  • Screw This, I'm Outta Here: Pétunia, Hermoso's assistant, calls it quits once her boss begins Putting on the Reich and exploiting the Marsupilami.
  • Secret Path: There's a secret trapdoor inside the palace prison cell. When asked why he didn't mention it, Pochero answers, "It was a secret."
  • Shout-Out:
  • Showing Off the New Body: Hermoso looks at himself in a mirror after being de-aged. It's still his own body, but he hasn't seen himself like this in 40 years.
  • Sick and Wrong: How Pétunia reacts when she realizes that the man she'd been flirting with is in fact the old professor Hermoso.
  • Signs of Disrepair: When the earth shakes in the studio, the letters for Dan Geraldo's name start to fall, leaving only "DAN GER".
  • Single-Stroke Battle: Parodied (in slo-mo) during the fight between Hermoso and Marsu.
  • El Spanish "-o": Most of the Gratuitous Spanish in the movie consists in adding -o at the end of French words.
  • Speak in Unison: When Dan and Pablito recognizes "the Woman of Gold and Silver" and realizes that they are right in the middle of the prophecy, they both say the exact same thing at the same time. And promptly lampshade it, still in unison.
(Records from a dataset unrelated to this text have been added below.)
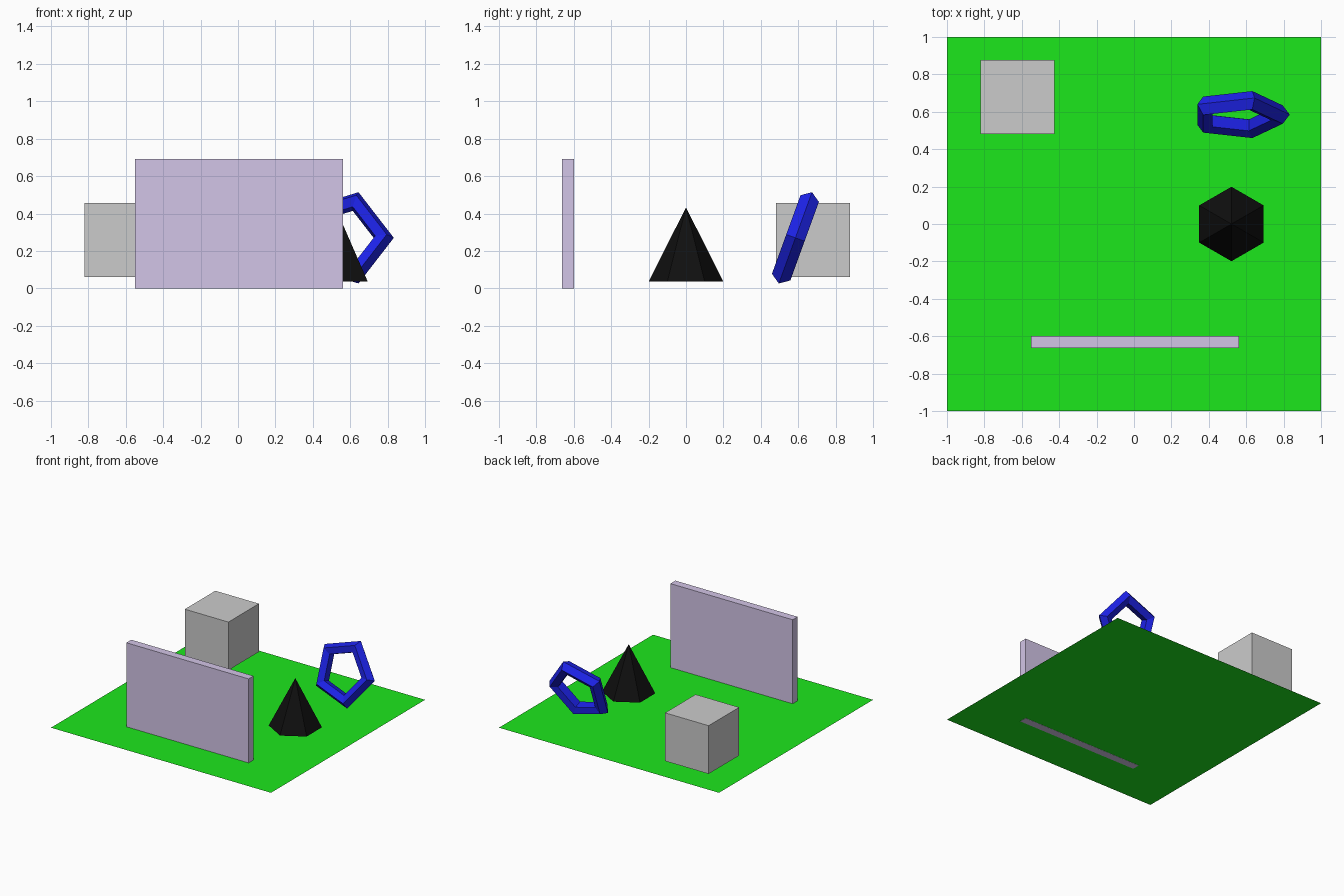
import bpy
import math

if "Cube" in bpy.data.objects:
    bpy.data.objects.remove(bpy.data.objects["Cube"])


def finish(name, color=None):
    obj = bpy.context.object
    obj.name = name
    if color:
        mat = bpy.data.materials.new(name + "_material")
        mat.diffuse_color = (*color, 1.0)
        mat.use_nodes = True
        mat.node_tree.nodes["Principled BSDF"].inputs["Base Color"].default_value = mat.diffuse_color
        obj.data.materials.append(mat)
    return obj


def box(name, center, size, color=None):
    bpy.ops.mesh.primitive_cube_add(size=1, location=center)
    obj = finish(name, color)
    obj.scale = size
    bpy.ops.object.transform_apply(location=False, rotation=False, scale=True)
    return obj


# Flat square ground, just above the underside of the wall
bpy.ops.mesh.primitive_plane_add(size=2, location=(0, 0, 0.001))
finish("floor", (0.012, 0.8, 0.012))

# Thin upright wall at the front
box("wall", (0.006, -0.632, 0.3455), (1.111, 0.064, 0.691), (0.65, 0.56, 0.8))

# Grey cube hovering slightly over the floor
box("cube", (-0.622, 0.679, 0.259), (0.396, 0.396, 0.396))

# Six-sided black cone
bpy.ops.mesh.primitive_cone_add(vertices=6, radius1=0.199, radius2=0, depth=0.396,
                                location=(0.521, 0, 0.235))
finish("cone", (0.005, 0.005, 0.005))

# Five-sided ring leaning back
bpy.ops.mesh.primitive_torus_add(major_segments=5, minor_segments=5,
                                 major_radius=0.218, minor_radius=0.055,
                                 location=(0.56, 0.585, 0.27),
                                 rotation=(math.radians(70), 0, 0))
finish("ring", (0.012, 0.016, 0.8))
  • Speaks Fluent Animal: Pablito claims that animals love him and that he can understand them. Sure, he's good at taming them, as seen with the parrot and coati, but it doesn't always work in his favor (see: chihuahua).
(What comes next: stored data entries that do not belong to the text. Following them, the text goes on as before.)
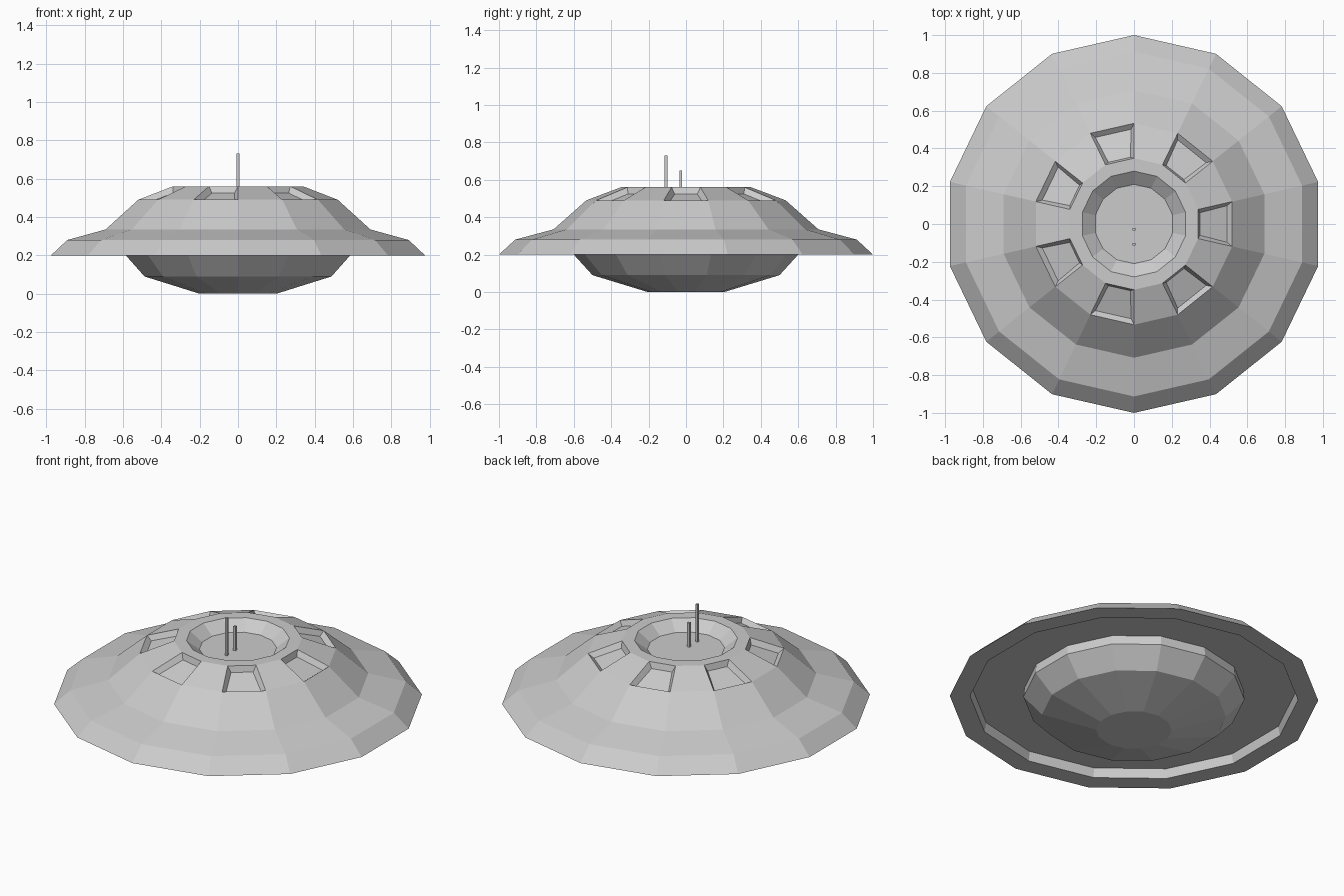
import bpy, bmesh, math

if "Cube" in bpy.data.objects:
    bpy.data.objects.remove(bpy.data.objects["Cube"])

SIDES = 14


def finish(bm, name):
    mesh = bpy.data.meshes.new(name)
    bm.to_mesh(mesh)
    bm.free()
    obj = bpy.data.objects.new(name, mesh)
    bpy.context.collection.objects.link(obj)
    return obj


def lathe(profile, cap_first=False, cap_last=False, closed=False):
    """Flat-sided revolve of (radius, z) points; returns bmesh and face bands."""
    bm = bmesh.new()
    rings = []
    for r, z in profile:
        ring = []
        for k in range(SIDES):
            a = math.pi / 2 + 2 * math.pi * k / SIDES
            ring.append(bm.verts.new((r * math.cos(a), r * math.sin(a), z)))
        rings.append(ring)
    pairs = list(zip(rings, rings[1:]))
    bands = []
    for lo, hi in pairs:
        band = []
        for k in range(SIDES):
            n = (k + 1) % SIDES
            band.append(bm.faces.new((lo[k], lo[n], hi[n], hi[k])))
        bands.append(band)
    if cap_first:
        bm.faces.new(rings[0][::-1])
    if cap_last:
        bm.faces.new(rings[-1])
    return bm, bands


# Saucer hull: underside recess, rim, stepped top and sunken dish
hull_profile = [(0.58, 0.255), (0.88, 0.255), (0.89, 0.2), (1.0, 0.2),
                (0.913, 0.28), (0.708, 0.335), (0.533, 0.49),
                (0.348, 0.56), (0.28, 0.56), (0.21, 0.505)]
bm, bands = lathe(hull_profile, cap_last=True)
bm.normal_update()

# Recessed windows in every other facet of the upper band
windows = bands[6][0::2]
bmesh.ops.inset_individual(bm, faces=windows, thickness=0.028, depth=-0.03)
finish(bm, "saucer_hull")

# Lower bowl hanging under the hull
bm, _ = lathe([(0.205, 0.0), (0.5, 0.09), (0.6, 0.2), (0.595, 0.255)],
              cap_first=True)
finish(bm, "lower_bowl")

# Two thin square antennas standing in the dish
for name, y, top in (("tall_antenna", -0.107, 0.73),
                     ("short_antenna", -0.028, 0.65)):
    bm = bmesh.new()
    bmesh.ops.create_cube(bm, size=1)
    base = 0.5
    bmesh.ops.scale(bm, vec=(0.014, 0.014, top - base), verts=bm.verts)
    bmesh.ops.translate(bm, vec=(0, y, (top + base) / 2), verts=bm.verts)
    finish(bm, name)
  • Special Effect Failure: invoked Entirely intentional with both the parrot in the "first aid" scene and the chihuahua in the "dog assault" scene being very obvious puppets. It makes the scenes twice as hilarious (as "hilarious" as a rape scene can be, though).
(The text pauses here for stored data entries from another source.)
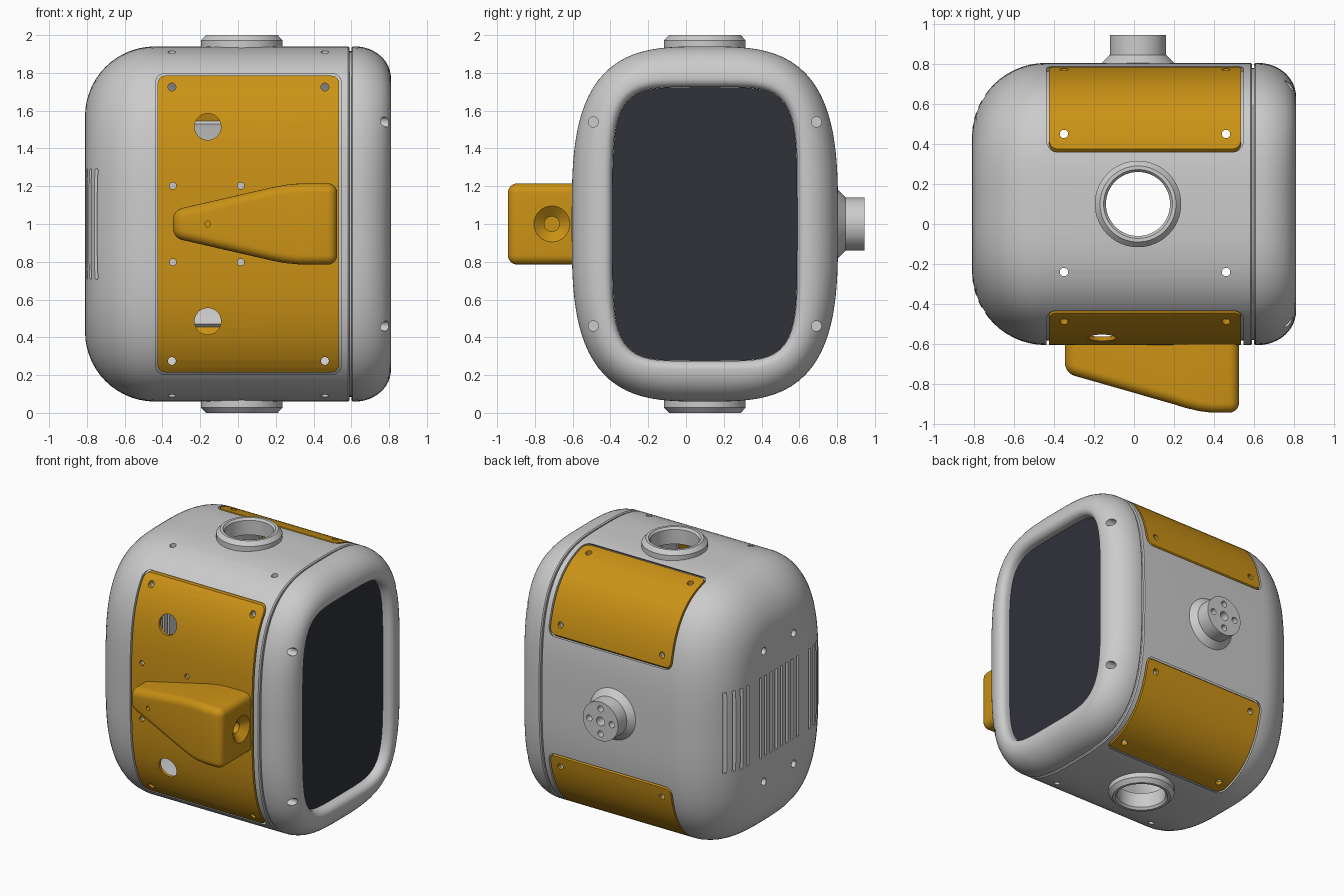
import bpy, bmesh
from math import sin, cos, pi, radians
from mathutils import Matrix, Vector

if "Cube" in bpy.data.objects:
    bpy.data.objects.remove(bpy.data.objects["Cube"])

CY, CZ, A, B = 0.10, 1.0, 0.705, 0.94      # body centre and half sizes


def material(name, col):
    m = bpy.data.materials.new(name)
    m.diffuse_color = (*col, 1)
    m.use_nodes = True
    m.node_tree.nodes["Principled BSDF"].inputs["Base Color"].default_value = m.diffuse_color
    return m


GOLD = material("gold", (0.60, 0.29, 0.008))
DARK = material("dark_glass", (0.03, 0.032, 0.042))


def finish(bm, name, mat=None):
    bmesh.ops.recalc_face_normals(bm, faces=bm.faces)
    me = bpy.data.meshes.new(name)
    bm.to_mesh(me)
    bm.free()
    ob = bpy.data.objects.new(name, me)
    bpy.context.collection.objects.link(ob)
    if mat:
        me.materials.append(mat)
    return ob


def loft(name, rings, mat=None, count=128):
    """Closed solid through superellipse rings (x, inset, exponent)."""
    bm = bmesh.new()
    loops = []
    for x, off, n in rings:
        a, b, loop = A - off, B - off, []
        for i in range(count):
            t = 2 * pi * i / count
            r = (abs(cos(t) / a) ** n + abs(sin(t) / b) ** n) ** (-1 / n)
            loop.append(bm.verts.new((x, CY + r * cos(t), CZ + r * sin(t))))
        loops.append(loop)
    for p, q in zip(loops, loops[1:]):
        for i in range(count):
            j = (i + 1) % count
            bm.faces.new((p[i], p[j], q[j], q[i]))
    bm.faces.new(loops[0])
    bm.faces.new(loops[-1])
    return finish(bm, name, mat)


def lathe(name, profile, loc, axis='Z', mat=None, count=64, ring=False):
    """Revolve (radius, height) points; ring=True closes the profile on itself."""
    rot = {'Z': Matrix(), 'Y': Matrix.Rotation(-pi / 2, 4, 'X'),
           'X': Matrix.Rotation(pi / 2, 4, 'Y')}[axis]
    bm = bmesh.new()
    loops = [[bm.verts.new(Vector(loc) + rot @ Vector((r * cos(2 * pi * i / count),
              r * sin(2 * pi * i / count), h))) for i in range(count)] for r, h in profile]
    for p, q in list(zip(loops, loops[1:])) + ([(loops[-1], loops[0])] if ring else []):
        for i in range(count):
            j = (i + 1) % count
            bm.faces.new((p[i], p[j], q[j], q[i]))
    if not ring:
        bm.faces.new(loops[0])
        bm.faces.new(loops[-1])
    return finish(bm, name, mat)


def drill(loc, r, length, axis, count=24):
    return lathe("drill", [(r, -length / 2), (r, length / 2)], loc, axis, count=count)


def prism(x0, x1, cy, cz, depth, height, angle, grow, radius, mat=None):
    """Rounded rectangle in x / local z, extruded along local y."""
    bm = bmesh.new()
    bmesh.ops.create_cube(bm, size=1)
    bmesh.ops.scale(bm, vec=(x1 - x0 + 2 * grow, depth, height + 2 * grow), verts=bm.verts)
    edges = [e for e in bm.edges if abs(e.verts[0].co.y - e.verts[1].co.y) > 0.01]
    bmesh.ops.bevel(bm, geom=edges, offset=radius, segments=6, profile=0.5, affect='EDGES')
    bm.transform(Matrix.Translation(((x0 + x1) / 2, cy, cz)) @ Matrix.Rotation(angle, 4, 'X'))
    return finish(bm, "prism", mat)


def join(obs):
    bm = bmesh.new()
    for o in obs:
        bm.from_mesh(o.data)
        bpy.data.objects.remove(o)
    return finish(bm, "cutter")


def boolean(ob, cutter, op='DIFFERENCE', keep=False):
    m = ob.modifiers.new("cut", 'BOOLEAN')
    m.operation, m.solver, m.object = op, 'EXACT', cutter
    bpy.context.view_layer.update()
    me = bpy.data.meshes.new_from_object(ob.evaluated_get(bpy.context.evaluated_depsgraph_get()))
    ob.modifiers.clear()
    ob.data = me
    if not keep:
        bpy.data.objects.remove(cutter)


# Main shell: rounded left end, straight barrel, hollow inside
N = 3.2
def left_round(x, r, off):
    return [(x + r * (1 - cos(i * pi / 28)), off + r * (1 - sin(i * pi / 28)), N) for i in range(15)]

shell = loft("main_shell", left_round(-0.81, 0.37, 0)
             + [(0.583, 0, N), (0.59, 0.007, N), (0.59, 0.025, N), (0.602, 0.025, N)])
boolean(shell, loft("hollow", left_round(-0.77, 0.33, 0.04) + [(0.55, 0.04, N)]))

# Front bezel cap with a rolled lip round the screen
def bez(x, off):
    return (x, off, N + 1.8 * min(off / 0.215, 1) ** 1.5)

cap = [bez(0.60, 0.026), bez(0.60, 0.007), bez(0.607, 0)]
cap += [bez(0.62 + 0.19 * sin(i * pi / 24), 0.17 * (1 - cos(i * pi / 24))) for i in range(13)]
cap += [bez(0.81 - 0.045 * (1 - cos(i * pi / 12)), 0.17 + 0.045 * sin(i * pi / 12)) for i in range(1, 7)]
bezel = loft("front_bezel", cap + [bez(0.73, 0.215)])
screen = loft("screen", [bez(0.725, 0.216), bez(0.742, 0.216)], DARK)
boolean(bezel, join([drill((0.75, CY + sy * 0.59, CZ + sz * 0.54), 0.027, 0.2, 'X')
                     for sy in (-1, 1) for sz in (-1, 1)]))

# Gold cover panels set in shallow pockets
SX = (-0.35, 0.46)
front = (-0.425, 0.535, -0.6, 1.0, 0.7, 1.57, 0)
tilt = radians(42.5)
upper = (-0.425, 0.535, 0.585, 1.685, 0.5, 0.637, tilt)
lower = (-0.425, 0.535, 0.585, 0.315, 0.5, 0.637, -tilt)
panels = []
for name, spec in (("front_panel", front), ("upper_back_panel", upper), ("lower_back_panel", lower)):
    pocket = prism(*spec, 0.012, 0.05)
    boolean(pocket, loft("core", [(-0.7, 0.022, N), (0.7, 0.022, N)]))
    boolean(shell, pocket)
    boolean(shell, prism(*spec, -0.11, 0.03))
    panel = prism(*spec, 0, 0.04, GOLD)
    panel.name = name
    boolean(panel, loft("skin", [(-0.7, 0, N), (0.7, 0, N)]), 'INTERSECT')
    boolean(panel, loft("core", [(-0.7, 0.02, N), (0.7, 0.02, N)]))
    panels.append(panel)

# Screw holes and ports through panels and shell
holes = [drill((x, -0.55, CZ + s * 0.725), 0.021, 0.5, 'Y') for x in SX for s in (-1, 1)]
holes += [drill((-0.16, -0.6, CZ + s * 0.515), 0.07, 0.3, 'Y', 48) for s in (-1, 1)]
holes += [drill((x, -0.6, CZ + s * 0.202), 0.018, 0.3, 'Y') for x in (-0.345, 0.015) for s in (-1, 1)]
for x in SX:
    for s in (-1, 1):
        holes += [drill((x, 0.8, CZ + s * 0.51), 0.021, 0.3, 'Y'),
                  drill((x, 0.45, CZ + s * 0.9), 0.021, 0.2, 'Z'),
                  drill((x, -0.24, CZ + s * 0.92), 0.021, 0.2, 'Z')]
# Top and bottom ports, left end screws
holes += [drill((0.02, CY, CZ + s * 0.9), 0.18, 0.25, 'Z', 64) for s in (-1, 1)]
holes += [drill((-0.8, CY + sy * 0.17, CZ + sz * 0.47), 0.026, 0.2, 'X')
          for sy in (-1, 1) for sz in (-1, 1)]
# Vent slots across the left end
for s in (-1, 1):
    for d in (0.03, 0.09, 0.15, 0.21, 0.35, 0.41, 0.47, 0.53):
        holes.append(prism(-0.9, -0.62, CY + s * d, CZ, 0.024, 0.58, 0, 0, 0.001))
cutter = join(holes)
for ob in [shell] + panels:
    boolean(ob, cutter, keep=True)
bpy.data.objects.remove(cutter)

# Collars round the top and bottom ports
for name, s in (("top_collar", 1), ("bottom_collar", -1)):
    lathe(name, [(0.16, s * 0.88), (0.16, s * 0.985), (0.172, s * 1.0), (0.19, s * 1.0),
                 (0.216, s * 0.972), (0.216, s * 0.91), (0.19, s * 0.88)],
          (0.02, CY, CZ), ring=True)

# Rear mounting boss with a bolt circle
boss = lathe("rear_boss", [(0.19, 0.77), (0.19, 0.797), (0.14, 0.845), (0.14, 0.945)],
             (0.02, 0, CZ), 'Y')
boolean(boss, join([drill((0.02 + dx, 0.93, CZ + dz), r, 0.2, 'Y') for dx, dz, r in
                    ((0, 0, 0.032), (0.09, 0, 0.022), (-0.09, 0, 0.022),
                     (0, 0.09, 0.022), (0, -0.09, 0.022))]))

# Tapered front housing: stations of (x, half height, front y)
stations = [(-0.345, 0.073, -0.745), (0.18, 0.194, -0.895), (0.25, 0.207, -0.917),
            (0.32, 0.214, -0.934), (0.39, 0.215, -0.943), (0.525, 0.215, -0.943)]
bm = bmesh.new()
BASE = -0.585
loops = [[bm.verts.new(c) for c in ((x, BASE, CZ - h), (x, y, CZ - h), (x, y, CZ + h), (x, BASE, CZ + h))]
         for x, h, y in stations]
for p, q in zip(loops, loops[1:]):
    for i in range(4):
        bm.faces.new((p[i], p[(i + 1) % 4], q[(i + 1) % 4], q[i]))
bm.faces.new(loops[0])
bm.faces.new(loops[-1])
bmesh.ops.recalc_face_normals(bm, faces=bm.faces)
sharp = [e for e in bm.edges if e.calc_face_angle() > 0.6
         and not all(abs(v.co.y - BASE) < 1e-4 for v in e.verts)]
bmesh.ops.bevel(bm, geom=sharp, offset=0.05, segments=6, profile=0.5, affect='EDGES')
housing = finish(bm, "front_housing", GOLD)
boolean(housing, lathe("socket", [(0.04, -0.25), (0.04, -0.045), (0.095, 0), (0.1, 0.05)],
                       (0.525, -0.71, CZ), 'X', count=48))
boolean(housing, drill((-0.16, -0.75, CZ), 0.015, 0.2, 'Y'))

# Smooth shading with crisp edges
bpy.ops.object.select_all(action='DESELECT')
for ob in bpy.context.scene.objects:
    ob.select_set(True)
    bpy.context.view_layer.objects.active = ob
bpy.ops.object.shade_smooth_by_angle(angle=radians(30))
  • Spontaneous Choreography: Very much spoofed with the palace guards joining ex-general Pochero in an intricate Céline Dion number.
  • Static Stun Gun: The Corporal is very fond of tasering people with little provocation. He even tries to use a cattle prod on the Marsupilami. Bad idea.
  • Strange Salute: The Palombian soldiers have a weird salute, with the thumb touching the head, the pinkie raised and the other fingers closed.
  • Sudden Musical Ending: The last part of the Creative Closing Credits.
  • Super Serum: The triple-concentrated orchid juice is this for Hermoso. It gives him enough strength and resilience to go toe-to-toe with the Marsupilami. Until he overdoses it, naturally.
  • Super-Strength: Hermoso, under the effects of the Super Serum, becomes strong enough to goes toes-to-toes with Marsu.
  • Sweet Tooth: The Marsupilami can't resist cake.
  • Tagalong Kid: Cassandra toward the end.
  • Tattooed Crooks: The three gangsters Pablito owns money to have tattoos all over the faces.
  • Throw the Dog a Bone: At the end, Dan Geraldo manages to have Céline Dion sending a message of thanks to General Pochero. He couldn't be happier... too bad he accidentally erases the message.
  • Tracking Device: Hermoso and Pétunia manages to feed a tracker (shaped like a cherry) to the Marsupilami, in order to follow him in the jungle.
  • Tranquillizer Dart:
    • Exaggerated with Dan, who gets dozens of blowpipe darts in the face before fainting.
    • Later played straight with tranq darts fired by a rifle, which take out the Marsupilami (as well as a soldier by accident).
  • Two-Faced: When the effects of the elixir of youth start to wear off, half of Hermoso's face ends up old and wrinkled while the other half is still young-looking. He is even described as "the two-faced man" in The Prophecy, and Pablito identifies him thanks to this.
  • Vocal Dissonance: Bolo, a.k.a. "Little Voice", is a giant of a man with a ridiculously high-pitched voice.
  • "Well Done, Son" Guy: Dan Geraldo.
  • A Year and a Day: "The volcano El Sombrero will shoot fire, devastating the Earth for 1,000 years and 2 and a half weeks."
  • "Yes"/"No" Answer Interpretation: Hermoso, talking to the Marsupilami, takes for a "yes" the pained squeal he emits when the Corporal nudges him with the barrel of his gun.


Alternative Title(s): Marsupilami, Sur La Piste Du Marsupilami